Dataset excerpts
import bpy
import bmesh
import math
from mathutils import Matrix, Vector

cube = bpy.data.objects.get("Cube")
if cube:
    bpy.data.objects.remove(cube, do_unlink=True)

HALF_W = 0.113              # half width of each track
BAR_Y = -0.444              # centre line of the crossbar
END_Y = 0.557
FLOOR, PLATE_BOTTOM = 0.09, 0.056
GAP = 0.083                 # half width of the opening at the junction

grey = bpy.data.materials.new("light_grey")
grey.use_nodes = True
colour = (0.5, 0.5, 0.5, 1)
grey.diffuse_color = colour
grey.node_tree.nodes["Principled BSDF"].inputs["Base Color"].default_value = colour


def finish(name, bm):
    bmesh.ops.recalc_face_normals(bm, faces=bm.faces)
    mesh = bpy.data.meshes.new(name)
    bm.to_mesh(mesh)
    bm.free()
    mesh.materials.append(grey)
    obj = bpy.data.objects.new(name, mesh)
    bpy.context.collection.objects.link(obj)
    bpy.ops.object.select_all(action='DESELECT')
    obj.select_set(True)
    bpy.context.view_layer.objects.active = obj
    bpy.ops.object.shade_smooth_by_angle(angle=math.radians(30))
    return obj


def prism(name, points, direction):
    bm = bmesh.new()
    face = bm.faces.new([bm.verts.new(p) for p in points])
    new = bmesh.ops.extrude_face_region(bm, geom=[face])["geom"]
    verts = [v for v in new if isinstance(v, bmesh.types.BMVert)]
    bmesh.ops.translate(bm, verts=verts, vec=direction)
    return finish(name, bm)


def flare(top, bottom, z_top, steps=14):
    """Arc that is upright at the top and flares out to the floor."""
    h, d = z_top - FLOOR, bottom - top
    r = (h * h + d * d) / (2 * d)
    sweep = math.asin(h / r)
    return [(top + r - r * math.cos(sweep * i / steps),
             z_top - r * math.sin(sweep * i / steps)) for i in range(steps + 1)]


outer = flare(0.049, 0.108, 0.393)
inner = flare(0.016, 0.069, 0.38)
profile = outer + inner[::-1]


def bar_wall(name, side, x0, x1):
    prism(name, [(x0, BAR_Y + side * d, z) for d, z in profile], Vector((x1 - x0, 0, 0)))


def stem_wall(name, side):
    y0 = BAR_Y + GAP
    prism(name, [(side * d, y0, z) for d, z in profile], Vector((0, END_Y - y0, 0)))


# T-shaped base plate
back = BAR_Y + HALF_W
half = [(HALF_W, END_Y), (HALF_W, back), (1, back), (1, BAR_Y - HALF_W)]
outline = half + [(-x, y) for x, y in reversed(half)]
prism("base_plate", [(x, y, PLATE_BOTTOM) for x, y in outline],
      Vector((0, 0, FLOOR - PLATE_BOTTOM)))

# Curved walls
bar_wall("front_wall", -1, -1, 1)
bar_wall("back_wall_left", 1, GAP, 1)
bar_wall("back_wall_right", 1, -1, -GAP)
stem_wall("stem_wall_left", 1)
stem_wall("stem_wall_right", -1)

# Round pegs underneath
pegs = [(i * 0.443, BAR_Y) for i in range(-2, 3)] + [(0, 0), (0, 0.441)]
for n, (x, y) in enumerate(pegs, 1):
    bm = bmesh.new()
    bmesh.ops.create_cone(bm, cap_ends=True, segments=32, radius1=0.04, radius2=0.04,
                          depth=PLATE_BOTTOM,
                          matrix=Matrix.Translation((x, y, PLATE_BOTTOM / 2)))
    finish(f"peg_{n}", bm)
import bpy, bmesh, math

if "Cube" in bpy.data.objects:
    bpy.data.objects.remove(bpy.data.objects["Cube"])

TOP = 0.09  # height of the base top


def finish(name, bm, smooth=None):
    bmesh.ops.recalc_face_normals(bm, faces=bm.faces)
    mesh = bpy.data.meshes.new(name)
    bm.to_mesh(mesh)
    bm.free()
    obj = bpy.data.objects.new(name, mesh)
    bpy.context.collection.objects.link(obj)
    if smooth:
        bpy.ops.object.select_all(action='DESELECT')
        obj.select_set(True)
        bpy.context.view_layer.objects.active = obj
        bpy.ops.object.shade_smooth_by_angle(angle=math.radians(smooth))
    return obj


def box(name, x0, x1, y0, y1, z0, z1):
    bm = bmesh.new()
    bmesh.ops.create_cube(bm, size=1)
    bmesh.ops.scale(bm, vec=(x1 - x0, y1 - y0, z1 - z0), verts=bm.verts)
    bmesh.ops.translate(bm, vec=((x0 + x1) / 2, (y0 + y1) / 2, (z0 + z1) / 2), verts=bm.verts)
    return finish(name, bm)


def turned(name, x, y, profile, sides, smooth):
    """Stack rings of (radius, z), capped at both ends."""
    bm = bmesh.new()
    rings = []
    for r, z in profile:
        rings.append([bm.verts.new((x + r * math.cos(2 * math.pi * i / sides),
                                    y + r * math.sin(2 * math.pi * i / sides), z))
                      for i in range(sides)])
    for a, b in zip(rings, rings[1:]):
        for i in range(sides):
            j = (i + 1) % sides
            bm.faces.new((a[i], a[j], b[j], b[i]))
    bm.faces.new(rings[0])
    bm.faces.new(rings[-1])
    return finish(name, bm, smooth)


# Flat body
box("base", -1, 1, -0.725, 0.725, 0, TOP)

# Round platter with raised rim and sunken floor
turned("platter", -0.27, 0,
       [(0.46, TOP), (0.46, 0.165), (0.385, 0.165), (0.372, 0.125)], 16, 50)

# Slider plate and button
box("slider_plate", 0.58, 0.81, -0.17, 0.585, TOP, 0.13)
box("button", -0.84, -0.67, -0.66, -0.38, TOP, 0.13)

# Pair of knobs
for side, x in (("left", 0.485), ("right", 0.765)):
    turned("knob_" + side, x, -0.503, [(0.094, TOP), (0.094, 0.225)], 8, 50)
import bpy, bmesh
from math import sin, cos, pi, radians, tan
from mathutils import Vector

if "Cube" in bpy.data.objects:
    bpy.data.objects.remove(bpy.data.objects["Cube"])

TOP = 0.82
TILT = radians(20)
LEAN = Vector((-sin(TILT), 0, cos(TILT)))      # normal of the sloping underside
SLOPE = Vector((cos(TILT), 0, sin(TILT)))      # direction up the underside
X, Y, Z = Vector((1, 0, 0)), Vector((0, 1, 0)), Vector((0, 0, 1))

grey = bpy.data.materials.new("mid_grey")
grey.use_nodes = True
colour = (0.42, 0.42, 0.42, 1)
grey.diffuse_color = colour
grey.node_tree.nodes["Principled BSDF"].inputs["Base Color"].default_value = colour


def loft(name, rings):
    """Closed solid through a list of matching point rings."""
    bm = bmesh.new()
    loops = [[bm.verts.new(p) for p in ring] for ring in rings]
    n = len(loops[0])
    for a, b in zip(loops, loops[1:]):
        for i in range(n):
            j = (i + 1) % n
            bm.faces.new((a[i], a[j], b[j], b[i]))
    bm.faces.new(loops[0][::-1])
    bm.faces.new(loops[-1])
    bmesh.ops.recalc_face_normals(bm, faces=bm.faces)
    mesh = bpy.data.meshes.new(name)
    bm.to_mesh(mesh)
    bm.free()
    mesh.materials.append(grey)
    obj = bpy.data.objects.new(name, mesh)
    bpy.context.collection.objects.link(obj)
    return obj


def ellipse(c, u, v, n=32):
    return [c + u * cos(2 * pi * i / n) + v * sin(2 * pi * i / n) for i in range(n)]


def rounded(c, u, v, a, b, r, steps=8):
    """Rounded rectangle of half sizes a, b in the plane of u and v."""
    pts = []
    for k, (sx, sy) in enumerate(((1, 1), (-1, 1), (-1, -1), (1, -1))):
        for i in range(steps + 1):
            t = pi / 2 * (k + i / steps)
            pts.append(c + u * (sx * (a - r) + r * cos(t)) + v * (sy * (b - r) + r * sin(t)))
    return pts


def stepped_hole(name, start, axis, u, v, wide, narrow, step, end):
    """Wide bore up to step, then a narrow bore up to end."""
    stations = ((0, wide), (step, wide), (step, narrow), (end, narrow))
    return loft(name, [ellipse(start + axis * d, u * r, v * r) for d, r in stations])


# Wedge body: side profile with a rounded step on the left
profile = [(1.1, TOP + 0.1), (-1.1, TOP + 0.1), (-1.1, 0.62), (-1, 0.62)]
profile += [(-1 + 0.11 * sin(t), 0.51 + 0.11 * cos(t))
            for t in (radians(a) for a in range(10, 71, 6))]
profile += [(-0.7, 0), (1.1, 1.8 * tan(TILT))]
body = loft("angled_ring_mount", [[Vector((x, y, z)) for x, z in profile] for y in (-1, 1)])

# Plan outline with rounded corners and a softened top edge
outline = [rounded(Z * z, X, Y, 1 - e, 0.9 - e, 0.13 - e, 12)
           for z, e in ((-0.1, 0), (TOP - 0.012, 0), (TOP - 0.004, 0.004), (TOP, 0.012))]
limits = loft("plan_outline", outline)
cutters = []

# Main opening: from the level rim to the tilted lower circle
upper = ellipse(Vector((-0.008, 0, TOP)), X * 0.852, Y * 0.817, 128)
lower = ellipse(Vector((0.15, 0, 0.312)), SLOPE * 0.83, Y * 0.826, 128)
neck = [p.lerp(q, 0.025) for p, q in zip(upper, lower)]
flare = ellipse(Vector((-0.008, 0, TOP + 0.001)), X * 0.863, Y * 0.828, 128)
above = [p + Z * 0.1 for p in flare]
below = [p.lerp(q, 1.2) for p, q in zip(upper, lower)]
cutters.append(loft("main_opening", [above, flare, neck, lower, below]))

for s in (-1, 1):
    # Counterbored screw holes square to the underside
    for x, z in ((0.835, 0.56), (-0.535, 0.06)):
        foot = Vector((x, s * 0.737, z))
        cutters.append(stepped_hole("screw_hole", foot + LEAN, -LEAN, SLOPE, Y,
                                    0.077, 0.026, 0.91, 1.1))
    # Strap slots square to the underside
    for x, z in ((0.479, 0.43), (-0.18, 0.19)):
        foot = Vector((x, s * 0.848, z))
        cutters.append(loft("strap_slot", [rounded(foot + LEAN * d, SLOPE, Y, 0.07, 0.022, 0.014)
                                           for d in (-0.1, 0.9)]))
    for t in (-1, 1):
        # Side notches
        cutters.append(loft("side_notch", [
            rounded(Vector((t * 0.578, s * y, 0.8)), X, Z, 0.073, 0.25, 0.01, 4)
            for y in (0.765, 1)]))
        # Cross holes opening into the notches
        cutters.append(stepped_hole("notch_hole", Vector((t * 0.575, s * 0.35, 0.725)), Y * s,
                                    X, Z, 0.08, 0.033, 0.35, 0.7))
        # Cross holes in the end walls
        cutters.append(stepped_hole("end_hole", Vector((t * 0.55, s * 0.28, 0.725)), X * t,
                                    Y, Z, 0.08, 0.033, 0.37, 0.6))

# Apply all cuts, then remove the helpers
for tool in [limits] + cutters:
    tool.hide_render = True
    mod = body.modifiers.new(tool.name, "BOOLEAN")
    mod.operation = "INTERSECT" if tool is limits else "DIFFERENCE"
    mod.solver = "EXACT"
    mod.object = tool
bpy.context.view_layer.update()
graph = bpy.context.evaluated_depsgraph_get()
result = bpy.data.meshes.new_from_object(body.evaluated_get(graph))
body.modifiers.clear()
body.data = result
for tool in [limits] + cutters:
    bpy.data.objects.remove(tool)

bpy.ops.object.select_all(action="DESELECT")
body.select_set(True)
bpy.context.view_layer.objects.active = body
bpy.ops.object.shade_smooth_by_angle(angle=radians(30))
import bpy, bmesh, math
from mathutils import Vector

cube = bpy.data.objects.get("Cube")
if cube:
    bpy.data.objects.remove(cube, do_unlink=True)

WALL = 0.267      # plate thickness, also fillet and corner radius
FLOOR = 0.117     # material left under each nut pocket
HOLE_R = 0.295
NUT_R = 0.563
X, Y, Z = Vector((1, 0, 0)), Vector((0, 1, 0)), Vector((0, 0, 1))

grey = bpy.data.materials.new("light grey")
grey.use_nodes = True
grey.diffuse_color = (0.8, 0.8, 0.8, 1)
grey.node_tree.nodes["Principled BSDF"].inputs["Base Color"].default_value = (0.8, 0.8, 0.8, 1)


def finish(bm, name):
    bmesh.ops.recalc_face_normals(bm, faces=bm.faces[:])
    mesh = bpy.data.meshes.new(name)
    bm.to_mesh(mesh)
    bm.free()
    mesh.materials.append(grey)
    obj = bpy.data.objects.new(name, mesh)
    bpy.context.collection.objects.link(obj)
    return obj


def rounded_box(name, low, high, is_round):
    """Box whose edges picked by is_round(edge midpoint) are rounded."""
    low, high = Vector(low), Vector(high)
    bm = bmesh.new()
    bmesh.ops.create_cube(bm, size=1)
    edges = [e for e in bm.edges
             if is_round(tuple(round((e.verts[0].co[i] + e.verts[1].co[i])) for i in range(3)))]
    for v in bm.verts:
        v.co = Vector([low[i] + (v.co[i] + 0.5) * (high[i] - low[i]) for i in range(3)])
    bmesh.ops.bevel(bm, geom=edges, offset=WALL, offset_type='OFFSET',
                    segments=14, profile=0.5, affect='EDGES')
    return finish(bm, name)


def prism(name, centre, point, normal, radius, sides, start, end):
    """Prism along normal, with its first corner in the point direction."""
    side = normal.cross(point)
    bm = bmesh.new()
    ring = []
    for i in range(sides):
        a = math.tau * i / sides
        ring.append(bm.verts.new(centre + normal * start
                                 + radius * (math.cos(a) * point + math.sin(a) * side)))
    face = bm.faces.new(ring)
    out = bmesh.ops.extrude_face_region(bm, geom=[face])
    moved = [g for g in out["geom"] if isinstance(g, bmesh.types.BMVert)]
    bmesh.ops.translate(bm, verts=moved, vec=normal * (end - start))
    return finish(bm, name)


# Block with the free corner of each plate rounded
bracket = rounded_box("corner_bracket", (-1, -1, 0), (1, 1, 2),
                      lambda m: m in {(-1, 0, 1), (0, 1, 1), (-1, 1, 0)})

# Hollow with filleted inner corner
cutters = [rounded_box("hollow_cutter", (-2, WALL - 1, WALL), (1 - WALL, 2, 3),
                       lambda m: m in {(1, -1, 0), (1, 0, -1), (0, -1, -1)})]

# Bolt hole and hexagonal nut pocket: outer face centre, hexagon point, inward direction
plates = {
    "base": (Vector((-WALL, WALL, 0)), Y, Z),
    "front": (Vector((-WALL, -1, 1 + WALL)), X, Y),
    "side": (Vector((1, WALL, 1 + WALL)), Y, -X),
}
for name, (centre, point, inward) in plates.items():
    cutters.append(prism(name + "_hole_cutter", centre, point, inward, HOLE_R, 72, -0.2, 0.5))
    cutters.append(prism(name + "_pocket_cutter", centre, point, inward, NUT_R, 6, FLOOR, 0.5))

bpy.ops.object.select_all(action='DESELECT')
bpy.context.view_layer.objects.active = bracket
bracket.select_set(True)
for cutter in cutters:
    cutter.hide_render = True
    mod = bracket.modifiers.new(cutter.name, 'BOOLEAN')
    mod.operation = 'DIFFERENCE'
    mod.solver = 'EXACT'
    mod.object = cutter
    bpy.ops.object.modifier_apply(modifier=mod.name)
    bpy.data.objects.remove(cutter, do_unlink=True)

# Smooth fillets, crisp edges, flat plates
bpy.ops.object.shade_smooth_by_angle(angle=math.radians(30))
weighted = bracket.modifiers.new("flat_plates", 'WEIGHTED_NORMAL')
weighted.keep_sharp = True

* [WORK ORDER]
Working from the data above, extract solely the lines from the one containing "sweep = math.asin(h / r)" through the one containing "y0 = BAR_Y + GAP", exactly as they appear, both included.

* [TASK ANSWER]
    sweep = math.asin(h / r)
    return [(top + r - r * math.cos(sweep * i / steps),
             z_top - r * math.sin(sweep * i / steps)) for i in range(steps + 1)]


outer = flare(0.049, 0.108, 0.393)
inner = flare(0.016, 0.069, 0.38)
profile = outer + inner[::-1]


def bar_wall(name, side, x0, x1):
    prism(name, [(x0, BAR_Y + side * d, z) for d, z in profile], Vector((x1 - x0, 0, 0)))


def stem_wall(name, side):
    y0 = BAR_Y + GAP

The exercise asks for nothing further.